Task statement:
Check the listing that follows and work out how many lines include "rear". The reply is that number alone.

Data to use:
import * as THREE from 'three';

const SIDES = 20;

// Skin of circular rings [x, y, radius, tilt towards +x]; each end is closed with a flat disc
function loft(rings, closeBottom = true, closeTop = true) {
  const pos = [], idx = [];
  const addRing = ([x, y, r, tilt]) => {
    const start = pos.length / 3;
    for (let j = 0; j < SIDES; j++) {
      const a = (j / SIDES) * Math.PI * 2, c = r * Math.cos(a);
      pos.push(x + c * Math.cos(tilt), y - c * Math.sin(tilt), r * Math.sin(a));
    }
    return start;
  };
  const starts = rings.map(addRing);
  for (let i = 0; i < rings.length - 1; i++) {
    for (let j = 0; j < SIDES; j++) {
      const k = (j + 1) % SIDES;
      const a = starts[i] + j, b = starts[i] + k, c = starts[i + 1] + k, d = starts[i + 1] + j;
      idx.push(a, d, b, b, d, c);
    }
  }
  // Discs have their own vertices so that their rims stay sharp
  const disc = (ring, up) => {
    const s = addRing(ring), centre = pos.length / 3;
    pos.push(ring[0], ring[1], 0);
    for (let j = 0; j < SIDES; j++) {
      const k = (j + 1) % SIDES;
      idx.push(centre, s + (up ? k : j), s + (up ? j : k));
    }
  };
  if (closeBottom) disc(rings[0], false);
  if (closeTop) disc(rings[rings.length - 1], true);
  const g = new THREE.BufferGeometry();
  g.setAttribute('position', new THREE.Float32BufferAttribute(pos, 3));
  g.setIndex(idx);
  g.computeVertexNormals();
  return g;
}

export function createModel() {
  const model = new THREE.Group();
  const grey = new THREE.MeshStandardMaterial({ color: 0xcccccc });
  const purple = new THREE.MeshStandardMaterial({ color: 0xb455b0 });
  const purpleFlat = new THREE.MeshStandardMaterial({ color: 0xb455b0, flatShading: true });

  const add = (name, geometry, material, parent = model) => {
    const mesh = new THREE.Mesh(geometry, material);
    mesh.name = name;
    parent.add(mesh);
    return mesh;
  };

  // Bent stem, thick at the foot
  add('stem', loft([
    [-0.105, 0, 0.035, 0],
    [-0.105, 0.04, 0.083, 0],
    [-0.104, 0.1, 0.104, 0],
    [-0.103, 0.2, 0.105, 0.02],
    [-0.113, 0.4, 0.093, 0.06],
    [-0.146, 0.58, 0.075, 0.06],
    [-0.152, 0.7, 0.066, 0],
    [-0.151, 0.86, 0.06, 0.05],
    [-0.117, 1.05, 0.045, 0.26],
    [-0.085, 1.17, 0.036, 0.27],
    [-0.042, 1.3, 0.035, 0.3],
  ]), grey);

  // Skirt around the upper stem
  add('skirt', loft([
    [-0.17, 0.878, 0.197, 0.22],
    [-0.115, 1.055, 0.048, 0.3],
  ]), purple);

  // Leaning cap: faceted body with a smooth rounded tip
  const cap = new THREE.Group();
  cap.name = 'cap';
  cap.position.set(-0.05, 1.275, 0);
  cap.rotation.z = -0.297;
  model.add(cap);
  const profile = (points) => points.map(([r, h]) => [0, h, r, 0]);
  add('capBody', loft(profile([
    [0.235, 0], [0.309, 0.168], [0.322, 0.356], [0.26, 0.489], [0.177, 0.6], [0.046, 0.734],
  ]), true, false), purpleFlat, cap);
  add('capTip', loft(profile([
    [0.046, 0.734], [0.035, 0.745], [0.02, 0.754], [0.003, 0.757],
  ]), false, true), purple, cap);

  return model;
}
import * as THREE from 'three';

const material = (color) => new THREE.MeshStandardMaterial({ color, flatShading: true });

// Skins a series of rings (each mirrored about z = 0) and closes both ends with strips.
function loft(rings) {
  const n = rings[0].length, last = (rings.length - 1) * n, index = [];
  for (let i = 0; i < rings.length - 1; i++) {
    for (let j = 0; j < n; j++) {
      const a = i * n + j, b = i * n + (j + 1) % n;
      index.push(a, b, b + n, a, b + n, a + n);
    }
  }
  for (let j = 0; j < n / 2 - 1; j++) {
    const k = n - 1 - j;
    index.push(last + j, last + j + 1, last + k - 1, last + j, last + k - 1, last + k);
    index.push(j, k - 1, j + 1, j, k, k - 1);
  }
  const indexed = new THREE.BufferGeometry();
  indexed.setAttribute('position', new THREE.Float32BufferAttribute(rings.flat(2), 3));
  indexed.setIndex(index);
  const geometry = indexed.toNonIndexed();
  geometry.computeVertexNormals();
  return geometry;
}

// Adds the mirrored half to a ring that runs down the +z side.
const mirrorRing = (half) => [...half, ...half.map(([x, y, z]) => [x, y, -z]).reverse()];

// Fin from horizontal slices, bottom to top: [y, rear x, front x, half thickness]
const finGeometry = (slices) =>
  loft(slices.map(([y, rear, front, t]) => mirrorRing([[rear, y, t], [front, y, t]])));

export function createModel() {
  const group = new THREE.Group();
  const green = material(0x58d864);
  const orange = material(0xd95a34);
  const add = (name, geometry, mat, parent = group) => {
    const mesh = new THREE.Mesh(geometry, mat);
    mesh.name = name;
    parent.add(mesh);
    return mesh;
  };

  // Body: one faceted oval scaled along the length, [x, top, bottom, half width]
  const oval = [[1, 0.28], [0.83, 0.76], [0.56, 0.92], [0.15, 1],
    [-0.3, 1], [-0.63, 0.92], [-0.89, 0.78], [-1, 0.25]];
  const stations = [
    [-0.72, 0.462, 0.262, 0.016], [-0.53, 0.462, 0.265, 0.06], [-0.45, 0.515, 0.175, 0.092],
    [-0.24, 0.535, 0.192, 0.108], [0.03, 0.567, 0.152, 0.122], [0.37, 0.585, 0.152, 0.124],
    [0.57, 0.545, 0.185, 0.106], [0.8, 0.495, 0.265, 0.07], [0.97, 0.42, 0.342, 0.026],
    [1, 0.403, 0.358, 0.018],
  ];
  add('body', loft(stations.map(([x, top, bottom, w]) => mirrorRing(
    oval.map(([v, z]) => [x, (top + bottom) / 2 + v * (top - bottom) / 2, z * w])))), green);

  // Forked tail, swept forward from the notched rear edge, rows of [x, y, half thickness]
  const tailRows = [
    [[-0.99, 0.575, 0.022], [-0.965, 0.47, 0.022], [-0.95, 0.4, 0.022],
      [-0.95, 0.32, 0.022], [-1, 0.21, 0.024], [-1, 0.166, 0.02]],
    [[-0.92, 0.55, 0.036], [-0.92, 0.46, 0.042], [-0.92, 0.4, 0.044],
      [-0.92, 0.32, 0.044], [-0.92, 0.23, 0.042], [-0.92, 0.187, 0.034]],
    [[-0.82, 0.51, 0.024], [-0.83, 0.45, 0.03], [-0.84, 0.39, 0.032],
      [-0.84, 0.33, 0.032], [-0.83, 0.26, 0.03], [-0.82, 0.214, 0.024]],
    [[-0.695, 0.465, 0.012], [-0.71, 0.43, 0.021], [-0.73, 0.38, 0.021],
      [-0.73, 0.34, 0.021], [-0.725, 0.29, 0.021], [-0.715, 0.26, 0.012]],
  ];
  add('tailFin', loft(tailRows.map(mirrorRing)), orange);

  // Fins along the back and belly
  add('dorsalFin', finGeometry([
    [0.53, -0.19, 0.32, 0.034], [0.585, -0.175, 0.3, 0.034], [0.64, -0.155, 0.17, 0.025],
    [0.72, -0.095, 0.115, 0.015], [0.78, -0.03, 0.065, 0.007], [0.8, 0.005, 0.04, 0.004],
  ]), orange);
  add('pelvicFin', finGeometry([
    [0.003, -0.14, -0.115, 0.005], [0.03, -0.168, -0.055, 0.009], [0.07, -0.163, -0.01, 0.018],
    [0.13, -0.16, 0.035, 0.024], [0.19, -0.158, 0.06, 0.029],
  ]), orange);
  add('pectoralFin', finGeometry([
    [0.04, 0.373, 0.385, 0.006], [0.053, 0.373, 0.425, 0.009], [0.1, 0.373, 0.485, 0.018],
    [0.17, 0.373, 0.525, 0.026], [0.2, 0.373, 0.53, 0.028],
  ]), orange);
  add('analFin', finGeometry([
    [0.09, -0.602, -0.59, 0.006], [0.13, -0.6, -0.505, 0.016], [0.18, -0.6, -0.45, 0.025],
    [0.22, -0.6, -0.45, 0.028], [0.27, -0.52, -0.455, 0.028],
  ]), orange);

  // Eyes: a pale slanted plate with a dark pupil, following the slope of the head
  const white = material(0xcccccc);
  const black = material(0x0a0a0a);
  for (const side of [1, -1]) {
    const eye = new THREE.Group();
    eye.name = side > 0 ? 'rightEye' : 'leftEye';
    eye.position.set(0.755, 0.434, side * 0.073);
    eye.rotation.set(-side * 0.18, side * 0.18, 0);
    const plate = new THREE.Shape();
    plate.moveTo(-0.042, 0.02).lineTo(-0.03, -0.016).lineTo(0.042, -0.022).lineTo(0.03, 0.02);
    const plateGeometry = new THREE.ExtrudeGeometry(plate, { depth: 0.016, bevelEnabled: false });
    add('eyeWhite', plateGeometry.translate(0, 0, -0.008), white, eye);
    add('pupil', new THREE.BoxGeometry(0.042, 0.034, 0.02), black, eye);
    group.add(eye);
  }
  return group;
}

Result below:
3